Does this mean that we remain frozen in passivity with hands folded? Of course not! The way to go however is somewhat different from the enthusiasm of those who want the reorganise, use high tech for fancy products and turn to digital as a magic bullet. Yes, I do believe that all this, that modern technology, has a crucial role to play. I am certainly not a Luddite. But I also accept that a consumerism driven life style that seeks and perceives god in the goods market, sees “little in nature that is ours” and rips apart the environment for greed and profit cannot constitute the value basis of a post-corona shattered, depression traumatised domestic and world order. I am not an introspective nationalist and do not accept that we need to turn inwards and backwards to our long-perished roots. Indeed, we must be global, to be citizens of the world, but of a different world. This is bordering on the lyrical; I’d better stop and get back to hard reality.

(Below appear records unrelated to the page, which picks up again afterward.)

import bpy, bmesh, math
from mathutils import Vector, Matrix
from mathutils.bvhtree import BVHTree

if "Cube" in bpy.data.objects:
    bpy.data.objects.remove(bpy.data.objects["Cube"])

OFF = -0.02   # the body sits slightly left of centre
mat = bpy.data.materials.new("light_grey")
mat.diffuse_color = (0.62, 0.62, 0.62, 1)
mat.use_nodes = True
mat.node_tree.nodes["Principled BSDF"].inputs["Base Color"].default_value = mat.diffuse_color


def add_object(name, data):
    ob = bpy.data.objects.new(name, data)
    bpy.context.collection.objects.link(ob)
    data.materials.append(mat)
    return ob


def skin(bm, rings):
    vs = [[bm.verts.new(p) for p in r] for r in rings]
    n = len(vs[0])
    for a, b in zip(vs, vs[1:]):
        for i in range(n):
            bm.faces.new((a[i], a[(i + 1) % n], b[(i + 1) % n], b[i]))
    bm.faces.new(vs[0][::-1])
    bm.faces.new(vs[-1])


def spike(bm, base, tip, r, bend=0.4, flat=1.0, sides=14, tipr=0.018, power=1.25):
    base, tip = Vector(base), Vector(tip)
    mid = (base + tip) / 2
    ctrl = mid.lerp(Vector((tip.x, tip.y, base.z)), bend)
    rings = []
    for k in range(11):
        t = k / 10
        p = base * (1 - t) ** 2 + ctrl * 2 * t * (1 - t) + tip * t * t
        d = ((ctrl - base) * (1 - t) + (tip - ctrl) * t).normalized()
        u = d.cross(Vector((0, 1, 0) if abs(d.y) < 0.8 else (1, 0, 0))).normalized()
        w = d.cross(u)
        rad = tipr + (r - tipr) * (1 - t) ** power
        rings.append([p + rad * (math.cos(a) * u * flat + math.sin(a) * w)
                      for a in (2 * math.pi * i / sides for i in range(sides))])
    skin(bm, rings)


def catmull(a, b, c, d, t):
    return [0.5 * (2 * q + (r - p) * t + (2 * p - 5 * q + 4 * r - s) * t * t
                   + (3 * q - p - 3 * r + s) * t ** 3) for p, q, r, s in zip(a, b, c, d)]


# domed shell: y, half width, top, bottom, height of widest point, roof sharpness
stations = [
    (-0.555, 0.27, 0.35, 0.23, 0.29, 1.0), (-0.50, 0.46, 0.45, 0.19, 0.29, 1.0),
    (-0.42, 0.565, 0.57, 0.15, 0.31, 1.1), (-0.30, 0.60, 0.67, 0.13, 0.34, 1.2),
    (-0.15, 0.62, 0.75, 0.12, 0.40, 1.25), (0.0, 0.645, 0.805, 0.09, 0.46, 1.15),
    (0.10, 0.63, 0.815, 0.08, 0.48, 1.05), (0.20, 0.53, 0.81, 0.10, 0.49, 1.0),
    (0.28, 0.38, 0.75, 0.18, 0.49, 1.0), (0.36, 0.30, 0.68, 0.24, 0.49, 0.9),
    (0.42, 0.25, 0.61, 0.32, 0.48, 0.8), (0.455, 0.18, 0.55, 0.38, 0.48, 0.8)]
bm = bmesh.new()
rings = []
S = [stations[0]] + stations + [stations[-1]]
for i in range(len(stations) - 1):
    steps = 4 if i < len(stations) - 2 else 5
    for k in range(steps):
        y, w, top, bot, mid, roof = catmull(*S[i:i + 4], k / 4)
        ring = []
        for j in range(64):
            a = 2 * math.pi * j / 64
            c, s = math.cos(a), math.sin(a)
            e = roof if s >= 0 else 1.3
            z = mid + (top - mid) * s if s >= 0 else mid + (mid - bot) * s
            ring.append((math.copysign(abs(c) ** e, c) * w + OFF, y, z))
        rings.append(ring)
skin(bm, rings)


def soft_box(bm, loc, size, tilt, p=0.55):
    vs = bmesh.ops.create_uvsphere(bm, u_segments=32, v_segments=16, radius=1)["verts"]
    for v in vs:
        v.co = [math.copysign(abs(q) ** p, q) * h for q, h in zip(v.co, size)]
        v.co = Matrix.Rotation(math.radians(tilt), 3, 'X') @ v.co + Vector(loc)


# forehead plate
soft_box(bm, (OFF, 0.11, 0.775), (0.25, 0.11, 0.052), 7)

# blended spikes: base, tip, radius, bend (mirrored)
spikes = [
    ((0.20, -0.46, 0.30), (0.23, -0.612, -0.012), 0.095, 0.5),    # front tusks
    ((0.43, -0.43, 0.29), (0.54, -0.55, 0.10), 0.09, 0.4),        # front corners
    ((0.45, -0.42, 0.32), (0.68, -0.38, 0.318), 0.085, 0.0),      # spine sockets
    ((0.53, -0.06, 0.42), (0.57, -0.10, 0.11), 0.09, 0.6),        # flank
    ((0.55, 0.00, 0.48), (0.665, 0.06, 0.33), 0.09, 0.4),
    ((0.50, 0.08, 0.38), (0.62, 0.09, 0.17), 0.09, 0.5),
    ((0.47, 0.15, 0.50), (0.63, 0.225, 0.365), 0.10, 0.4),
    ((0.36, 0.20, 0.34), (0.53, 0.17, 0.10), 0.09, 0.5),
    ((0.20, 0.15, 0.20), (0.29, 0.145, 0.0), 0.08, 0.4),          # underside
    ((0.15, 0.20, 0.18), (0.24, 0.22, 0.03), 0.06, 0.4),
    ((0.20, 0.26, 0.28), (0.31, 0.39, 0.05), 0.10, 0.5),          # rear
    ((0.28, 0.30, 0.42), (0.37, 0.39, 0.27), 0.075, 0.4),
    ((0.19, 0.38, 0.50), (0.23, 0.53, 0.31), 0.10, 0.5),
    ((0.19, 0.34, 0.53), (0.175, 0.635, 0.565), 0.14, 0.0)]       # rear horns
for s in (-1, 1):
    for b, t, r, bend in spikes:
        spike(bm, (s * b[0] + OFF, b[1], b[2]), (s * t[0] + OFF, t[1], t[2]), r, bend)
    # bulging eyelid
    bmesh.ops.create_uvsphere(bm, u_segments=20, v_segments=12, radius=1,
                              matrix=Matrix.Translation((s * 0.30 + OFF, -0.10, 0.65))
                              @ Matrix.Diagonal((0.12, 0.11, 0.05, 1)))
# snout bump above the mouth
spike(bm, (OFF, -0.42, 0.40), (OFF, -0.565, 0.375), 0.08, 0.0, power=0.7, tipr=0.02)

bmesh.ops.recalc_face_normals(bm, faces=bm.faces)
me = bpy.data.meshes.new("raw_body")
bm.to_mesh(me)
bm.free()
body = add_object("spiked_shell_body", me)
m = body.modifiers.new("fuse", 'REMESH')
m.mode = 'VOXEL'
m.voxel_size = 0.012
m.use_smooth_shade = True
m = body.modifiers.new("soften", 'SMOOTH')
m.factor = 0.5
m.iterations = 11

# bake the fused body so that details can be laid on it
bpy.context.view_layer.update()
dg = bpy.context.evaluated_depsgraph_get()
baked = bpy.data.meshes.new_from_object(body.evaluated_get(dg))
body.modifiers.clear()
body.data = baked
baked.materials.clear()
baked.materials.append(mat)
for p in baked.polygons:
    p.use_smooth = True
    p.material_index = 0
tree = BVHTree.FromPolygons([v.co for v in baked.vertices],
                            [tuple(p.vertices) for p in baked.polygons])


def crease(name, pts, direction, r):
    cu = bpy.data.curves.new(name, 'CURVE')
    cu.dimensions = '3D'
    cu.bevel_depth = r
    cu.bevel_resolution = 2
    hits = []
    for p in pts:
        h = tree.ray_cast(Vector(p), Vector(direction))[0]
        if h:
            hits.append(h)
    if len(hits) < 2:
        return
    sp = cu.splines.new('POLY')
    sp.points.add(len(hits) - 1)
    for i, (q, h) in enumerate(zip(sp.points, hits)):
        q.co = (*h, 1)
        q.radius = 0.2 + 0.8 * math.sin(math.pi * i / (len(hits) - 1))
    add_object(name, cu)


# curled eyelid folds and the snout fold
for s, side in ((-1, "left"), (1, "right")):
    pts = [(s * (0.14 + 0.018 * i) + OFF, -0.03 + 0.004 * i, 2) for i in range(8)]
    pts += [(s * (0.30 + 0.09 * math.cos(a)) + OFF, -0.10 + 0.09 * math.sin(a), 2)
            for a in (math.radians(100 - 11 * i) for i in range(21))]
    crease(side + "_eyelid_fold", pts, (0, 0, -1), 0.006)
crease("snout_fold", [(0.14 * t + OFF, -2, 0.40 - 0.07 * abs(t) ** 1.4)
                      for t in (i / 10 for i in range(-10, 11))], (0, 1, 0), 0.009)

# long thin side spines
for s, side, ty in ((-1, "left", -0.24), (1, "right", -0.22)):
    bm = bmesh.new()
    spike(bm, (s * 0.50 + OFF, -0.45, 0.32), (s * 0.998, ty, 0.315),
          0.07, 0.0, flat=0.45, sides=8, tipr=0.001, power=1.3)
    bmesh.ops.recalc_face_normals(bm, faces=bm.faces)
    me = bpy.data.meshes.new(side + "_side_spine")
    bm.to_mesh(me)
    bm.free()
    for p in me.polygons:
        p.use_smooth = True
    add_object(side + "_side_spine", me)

There is much reference by local writers to new product lines and the need to explore new overseas market opportunities; that is turn our feet in other directions. But if we are considering a context of collapse and destruction of known economics on the scale of a depression, we will have to do more than look at our feet, we will have to ‘lift up our eyes unto the hills’ and adapt to wholly different international order. There will more to impending global changes than the passing of the American hegemon’s pole-position in the pecking order, and more than the rise of China who knows how high. There is all be other skirmishes, wars and rearrangements, both material and military. (I regard a real Sino-American war as impossible). Unlike our South-East and East Asian neighbours Sri Lanka has been pretty neglectful in strengthening its economic ties with regional trade and development blocks. That’s something that will have to be put right straightaway.
I will wind up by restating the cardinal premise of this essay. We are on the cusp of an economic catastrophe such as not seen in our lifetime, it will have corresponding deleterious social consequences, and because the world is far more interconnected than it was in the 1930s, its global impact (Asia, Africa, South America and the Middle East) will be correspondingly more profound than the effects of the Great Depression of the 1930s. The time frame to keep in mind is three to five years. I am sorry, I apologise; but I only bear bad tidings; I didn’t actually manufacture the world order.